Host homes

Living in a host home on your ICS placement is undoubtedly one of the most enjoyable parts of the journey. Although daunting at first, after just two weeks, being part of a family is reducing my level of homesickness. It also enables you to get the full cultural exchange and feel part of the community, which would be extremely difficult under any other circumstances.

Having to introduce ourselves in front of 400 people at our host Papa’s church was an experience, especially when he announced that God had blessed him with two beautiful white daughters. The six-hour service full of singing, dancing and audience interaction redefines enjoying a church service. The 30-minute prayer session every evening really brings the family together and having 13 people all pray for your family in the UK is mind blowing. Being able to participate in activities like these gives you a real feel for the culture along with an amazing sense of community involvement.

Kimberley and Abbe introduce themselves to the church 

Next week I will be attempting to kill, pluck, cook and eat a chicken. While many of my peers are disgusted at the idea, I can’t wait to try something I may never have the opportunity to do again. As a return favour, we made our family rice pudding. They absolutely loved it but they had to add salt as it was too sweet, while we added extra sugar. Living in a host home gives you this opportunity to teach and learn.

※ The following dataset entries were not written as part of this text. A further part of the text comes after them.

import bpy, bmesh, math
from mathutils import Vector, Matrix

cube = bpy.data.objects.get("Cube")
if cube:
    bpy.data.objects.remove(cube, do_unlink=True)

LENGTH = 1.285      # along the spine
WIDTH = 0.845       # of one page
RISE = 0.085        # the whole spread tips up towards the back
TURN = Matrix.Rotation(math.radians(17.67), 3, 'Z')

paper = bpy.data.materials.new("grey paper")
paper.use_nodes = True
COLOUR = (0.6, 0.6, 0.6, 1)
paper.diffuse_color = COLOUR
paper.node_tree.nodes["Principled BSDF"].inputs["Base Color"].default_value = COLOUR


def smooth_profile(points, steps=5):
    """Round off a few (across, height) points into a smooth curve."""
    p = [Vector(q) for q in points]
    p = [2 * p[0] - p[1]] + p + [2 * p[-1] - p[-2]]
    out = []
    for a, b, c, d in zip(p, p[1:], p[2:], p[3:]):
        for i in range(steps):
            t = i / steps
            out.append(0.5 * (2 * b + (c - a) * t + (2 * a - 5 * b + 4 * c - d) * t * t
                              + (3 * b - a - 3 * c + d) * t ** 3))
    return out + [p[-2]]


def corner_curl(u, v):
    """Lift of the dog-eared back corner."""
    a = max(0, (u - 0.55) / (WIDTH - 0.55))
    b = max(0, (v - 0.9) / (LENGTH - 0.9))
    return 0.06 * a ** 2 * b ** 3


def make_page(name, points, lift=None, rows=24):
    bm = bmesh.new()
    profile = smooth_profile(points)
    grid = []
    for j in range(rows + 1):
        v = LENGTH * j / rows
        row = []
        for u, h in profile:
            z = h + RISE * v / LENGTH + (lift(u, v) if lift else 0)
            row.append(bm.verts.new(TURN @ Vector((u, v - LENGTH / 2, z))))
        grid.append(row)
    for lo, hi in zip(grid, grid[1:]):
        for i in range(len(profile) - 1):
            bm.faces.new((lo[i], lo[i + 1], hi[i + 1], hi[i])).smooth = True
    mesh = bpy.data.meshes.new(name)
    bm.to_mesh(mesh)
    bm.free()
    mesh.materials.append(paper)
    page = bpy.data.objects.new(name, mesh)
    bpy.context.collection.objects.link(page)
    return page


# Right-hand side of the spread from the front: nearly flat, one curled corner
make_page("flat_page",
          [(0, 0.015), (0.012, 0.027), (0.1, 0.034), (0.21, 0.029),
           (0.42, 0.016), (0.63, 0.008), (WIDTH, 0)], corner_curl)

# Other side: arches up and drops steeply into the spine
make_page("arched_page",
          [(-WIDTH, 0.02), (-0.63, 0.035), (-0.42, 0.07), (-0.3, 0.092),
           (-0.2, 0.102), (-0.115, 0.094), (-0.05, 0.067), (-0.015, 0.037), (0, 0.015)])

We have taught our host family ‘SNAP’, ‘Go fish’ and ‘Joker’, the card games that they keep begging us to play, along with teaching our little sister how to create loom bands. They have taught us not to be scared of anything that can’t bite us. Such as the spiders, lizards, rats and chickens that roam around our house and hide in cupboards on a daily basis.

Cultural differences - Part 1

There are some extreme cultural differences between the UK and Malawi, which are so much fun to experience and learn about. 

Our first encounter of roaming into a Malawian village involved hundreds of children swarming around us when we stepped off the bus. Shortly after, a mesmerised UK volunteer reached out their hand and every child pushed and shoved to touch an ‘azungu’ (white person). A phrase we don’t go a day without hearing in rural Africa. The experience was so surreal, not to mention the fascination regarding our hair. A series of events that would never happen in the UK.

The first difference we noticed was the portion sizes… In the UK a common portion of rice is 1-2 serving spoons worth. In Malawi 8-9 is considered normal - enough to cover the entire plate with a few grains falling off! The Malawian volunteers and our host families consistently are worried about our health because we are unable to eat an overloaded plate of rice. Furthermore, Malawian people eat with their hands, it is uncommon to use cutlery. I was unable to complete this task without rice falling everywhere…

Host sister making Nsima at home

Having been here for almost three weeks we are beginning to understand how to cope with GMT (General Malawian Time). If we need to leave at 9:30am then 12:30pm is a more accurate time to prepare for. Although infuriating at times, we have been able to lay down and absorb some vitamin D whilst waiting. Another past time, along with the fact that white skin can burn, which Malawians are unable to comprehend.

In the UK it is common for us to consume chips at dinner time, often with fish. However, in Malawi their ‘English’ breakfast includes chips and it is common to be prepared on a Sunday. When we suggested chips in the evening the Malawians were shocked and said it was English to have the chips for breakfast!

Overall as a group of UK volunteers, we have and will continue to enjoy learning and teaching about the cultural differences between our two countries.

Written by ICS volunteer Kimberley Hagues